Speaking from a position of some ignorance here, as I too have never owned a car with OnStar, but we are I think talking about a serious data load now. My suspicion is OnStar did not consume much, but a car infotainment system, GPS mapping, cellular call and messaging system for multiple individuals in a car is going to be (as they are touting it "a phone with a car wrapped around it") a full family mobile subscription, not a small add-on fee. I'm not sure this is the same model as Onstar was, but please feel free to correct me. I definetely think OnStar has the lead here, and should logically corner this market should they expand into other vehicle models and address all mobile carriers, but they need to effectively become a carrier in their own right, which means customers pay twice, once for the mobile subscription and once for their car unless this duplicity can be resolved ammicably. Which it won't if my car is tied to AT&T and I chose Verizon for my mobile.
Junko, software defined radios are not even required. The ONLY thing required by the automakers is a will to do the job.
Even the first 1995 versions of OnStar were modular. It would have been nothing earthshaking to offer clients an upgrade. The first systems had separate modules for the cellular interface and the in-car systems interface. It seems simple enough to keep all of the existing services unchanged, and only swap out the cellular interface module.
Over the years, OnStar became more and more capable. But the owners of the older cars didn't care about any new bells and whistles. They just wanted their system to keep working.
I'm curious to see what GM will do this time around.

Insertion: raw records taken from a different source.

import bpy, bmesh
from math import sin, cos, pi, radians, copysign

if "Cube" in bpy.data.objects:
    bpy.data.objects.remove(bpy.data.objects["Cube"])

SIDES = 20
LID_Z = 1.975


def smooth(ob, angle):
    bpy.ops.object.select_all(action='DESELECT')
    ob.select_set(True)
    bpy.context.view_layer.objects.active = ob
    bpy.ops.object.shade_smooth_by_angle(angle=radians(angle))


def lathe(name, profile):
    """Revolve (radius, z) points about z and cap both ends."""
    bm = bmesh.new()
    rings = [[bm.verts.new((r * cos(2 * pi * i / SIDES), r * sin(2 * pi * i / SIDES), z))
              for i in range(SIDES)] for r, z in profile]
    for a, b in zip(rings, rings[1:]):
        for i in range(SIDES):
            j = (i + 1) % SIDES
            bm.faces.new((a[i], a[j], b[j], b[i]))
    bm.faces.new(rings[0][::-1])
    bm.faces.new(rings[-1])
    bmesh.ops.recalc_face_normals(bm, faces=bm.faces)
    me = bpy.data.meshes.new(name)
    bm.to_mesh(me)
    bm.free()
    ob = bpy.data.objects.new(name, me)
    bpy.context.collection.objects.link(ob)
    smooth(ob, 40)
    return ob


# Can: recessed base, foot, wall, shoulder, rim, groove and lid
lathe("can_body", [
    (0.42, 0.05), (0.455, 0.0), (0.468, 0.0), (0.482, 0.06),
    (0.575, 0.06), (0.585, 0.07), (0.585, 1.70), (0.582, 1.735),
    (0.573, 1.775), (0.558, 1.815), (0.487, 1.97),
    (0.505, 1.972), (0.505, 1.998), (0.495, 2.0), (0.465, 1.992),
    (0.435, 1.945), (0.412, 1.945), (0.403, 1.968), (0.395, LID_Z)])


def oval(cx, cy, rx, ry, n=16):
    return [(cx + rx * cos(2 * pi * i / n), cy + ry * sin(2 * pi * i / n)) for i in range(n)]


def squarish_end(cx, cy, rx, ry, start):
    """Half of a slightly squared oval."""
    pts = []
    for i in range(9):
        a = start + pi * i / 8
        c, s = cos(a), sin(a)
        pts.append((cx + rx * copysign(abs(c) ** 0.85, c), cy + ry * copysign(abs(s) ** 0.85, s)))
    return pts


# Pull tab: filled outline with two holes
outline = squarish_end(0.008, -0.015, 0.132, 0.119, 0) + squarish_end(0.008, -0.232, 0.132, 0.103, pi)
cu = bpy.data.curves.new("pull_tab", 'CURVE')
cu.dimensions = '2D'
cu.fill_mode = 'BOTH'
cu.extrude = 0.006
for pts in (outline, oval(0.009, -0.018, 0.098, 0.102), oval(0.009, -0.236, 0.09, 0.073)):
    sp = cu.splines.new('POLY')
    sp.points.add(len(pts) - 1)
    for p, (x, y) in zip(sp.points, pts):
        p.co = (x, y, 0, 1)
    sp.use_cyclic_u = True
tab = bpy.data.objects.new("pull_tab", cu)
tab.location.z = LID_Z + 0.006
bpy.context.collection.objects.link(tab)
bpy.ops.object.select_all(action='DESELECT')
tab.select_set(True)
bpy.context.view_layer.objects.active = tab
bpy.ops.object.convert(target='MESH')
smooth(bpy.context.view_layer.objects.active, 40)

What are the engineering and design challenges in creating successful IoT devices? These devices are usually small, resource-constrained electronics designed to sense, collect, send, and/or interpret data. Some of the devices need to be smart enough to act upon data in real time, 24/7. Specifically the guests will discuss sensors, security, and lessons from IoT deployments.